Copy exactly the lines of the records below, and only those lines, beginning with the line that contains "row.append(bm.verts.new((p.x, y0 +" and ending with the line that contains "f = bm.faces.new((grid[i][j], grid[i".

----- Raw data

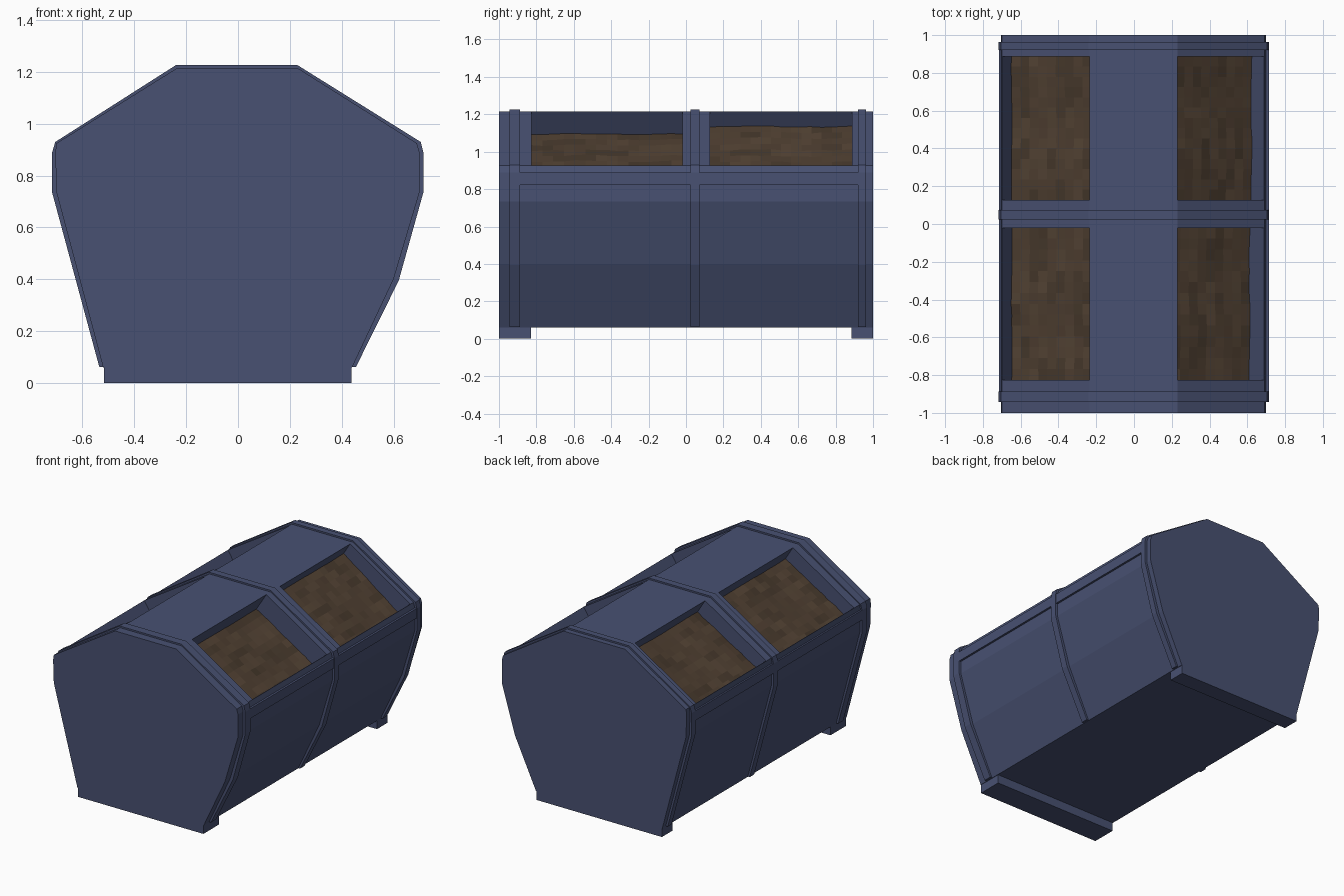
import bpy, bmesh, math, random
from mathutils import Vector

random.seed(4)
cube = bpy.data.objects.get("Cube")
if cube:
    bpy.data.objects.remove(cube, do_unlink=True)


def material(name, rgb):
    m = bpy.data.materials.new(name)
    m.use_nodes = True
    m.diffuse_color = (*rgb, 1)
    bsdf = next(n for n in m.node_tree.nodes if n.type == 'BSDF_PRINCIPLED')
    bsdf.inputs["Base Color"].default_value = (*rgb, 1)
    bsdf.inputs["Roughness"].default_value = 0.8
    return m


blue = material("blue paint", (0.065, 0.082, 0.168))
browns = [material("soil light", (0.084, 0.054, 0.033)),
          material("soil brown", (0.074, 0.047, 0.029)),
          material("soil dark", (0.060, 0.039, 0.024))]


def add_object(name, bm, mats):
    me = bpy.data.meshes.new(name)
    bm.to_mesh(me)
    bm.free()
    ob = bpy.data.objects.new(name, me)
    bpy.context.scene.collection.objects.link(ob)
    for m in mats:
        me.materials.append(m)
    return ob


def prism(name, profile, y0, y1):
    """Extrude an (x, z) outline from y0 to y1."""
    bm = bmesh.new()
    face = bm.faces.new([bm.verts.new((x, y0, z)) for x, z in profile])
    ext = bmesh.ops.extrude_face_region(bm, geom=[face])
    moved = [g for g in ext["geom"] if isinstance(g, bmesh.types.BMVert)]
    bmesh.ops.translate(bm, verts=moved, vec=(0, y1 - y0, 0))
    bmesh.ops.recalc_face_normals(bm, faces=bm.faces)
    return add_object(name, bm, [blue])


def box(name, x0, x1, y0, y1, z0, z1):
    return prism(name, [(x0, z0), (x1, z0), (x1, z1), (x0, z1)], y0, y1)


# Container shell
body = prism("container_body", [
    (-0.52, 0.06), (0.44, 0.06), (0.60, 0.40), (0.70, 0.735), (0.70, 0.89),
    (0.69, 0.925), (0.23, 1.215), (-0.235, 1.215), (-0.70, 0.925),
    (-0.705, 0.89), (-0.70, 0.735)], -1, 1)

# Raised ribs wrapping the shell
rib_outline = [
    (-0.535, 0.062), (0.455, 0.062), (0.62, 0.395), (0.715, 0.735),
    (0.715, 0.89), (0.705, 0.93), (0.23, 1.226), (-0.24, 1.226),
    (-0.705, 0.93), (-0.717, 0.89), (-0.717, 0.735)]
rib_spans = [("front_rib", -0.943, -0.887), ("middle_rib", 0.025, 0.073),
             ("back_rib", 0.92, 0.963)]
for name, y0, y1 in rib_spans:
    prism(name, rib_outline, y0, y1)

# Rails along both sides, under the openings
box("left_rail", 0.68, 0.714, -0.90, 0.93, 0.823, 0.89)
box("right_rail", -0.716, -0.68, -0.90, 0.93, 0.823, 0.89)

# Feet across both ends
box("front_foot", -0.517, 0.437, -1, -0.83, 0, 0.06)
box("back_foot", -0.517, 0.437, 0.885, 1, 0, 0.06)

# Loading openings sunk into the sloped roof, each with a bed of soil
SLOPES = {"left": (Vector((0.23, 1.215)), Vector((0.688, 0.926))),
          "right": (Vector((-0.235, 1.215)), Vector((-0.698, 0.926)))}
BAYS = {"front": (-0.825, -0.02), "back": (0.128, 0.888)}
# soil depth below the slope, at the upper and lower edge
DEPTHS = {("left", "front"): (0.143, 0.143), ("left", "back"): (0.095, 0.125),
          ("right", "front"): (0.11, 0.095), ("right", "back"): (0.11, 0.095)}


def soil_bed(name, top, low, normal, y0, y1, d_top, d_low):
    nu, nv = 10, 14
    phase = random.uniform(0, 6)
    bm = bmesh.new()
    grid = []
    for i in range(nu + 1):
        u = i / nu
        row = []
        for j in range(nv + 1):
            v = j / nv
            d = d_top + (d_low - d_top) * u
            d += 0.004 * math.sin(9 * v + phase) + random.uniform(-0.003, 0.003)
            p = top.lerp(low, u) - normal * d
            row.append(bm.verts.new((p.x, y0 + (y1 - y0) * v, p.y)))
        grid.append(row)
    # patches of two cells by one share a shade
    shade = {(i, j): random.choice((0, 1, 1, 2))
             for i in range(nu) for j in range(nv)}
    for i in range(nu):
        for j in range(nv):
            f = bm.faces.new((grid[i][j], grid[i + 1][j],
                              grid[i + 1][j + 1], grid[i][j + 1]))
            f.material_index = shade[i, (j + i % 2) // 2]
            f.normal_update()
            if f.normal.z < 0:
                f.normal_flip()
    add_object(name, bm, browns)


for side, (top, low) in SLOPES.items():
    along = (low - top).normalized()
    normal = Vector((-along.y, along.x))
    if normal.y < 0:
        normal = -normal
    for bay, (y0, y1) in BAYS.items():
        corners = [top + normal * 0.05, low + normal * 0.05,
                   low - normal * 0.18, top - normal * 0.18]
        cutter = prism(f"{side}_{bay}_opening_cutter",
                       [tuple(c) for c in corners], y0, y1)
        cutter.hide_render = True
        cutter.hide_viewport = True
        cutter.display_type = 'WIRE'
        cut = body.modifiers.new(f"{side}_{bay}_opening", 'BOOLEAN')
        cut.operation = 'DIFFERENCE'
        cut.solver = 'EXACT'
        cut.object = cutter
        soil_bed(f"{side}_{bay}_soil", top, low, normal, y0, y1,
                 *DEPTHS[side, bay])

# Bake the openings into the shell and drop the cutters
bpy.context.view_layer.update()
deps = bpy.context.evaluated_depsgraph_get()
body.data = bpy.data.meshes.new_from_object(body.evaluated_get(deps))
body.modifiers.clear()
for ob in list(bpy.data.objects):
    if ob.name.endswith("_opening_cutter"):
        bpy.data.objects.remove(ob, do_unlink=True)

----------

### [Answer to the exercise]
            row.append(bm.verts.new((p.x, y0 + (y1 - y0) * v, p.y)))
        grid.append(row)
    # patches of two cells by one share a shade
    shade = {(i, j): random.choice((0, 1, 1, 2))
             for i in range(nu) for j in range(nv)}
    for i in range(nu):
        for j in range(nv):
            f = bm.faces.new((grid[i][j], grid[i + 1][j],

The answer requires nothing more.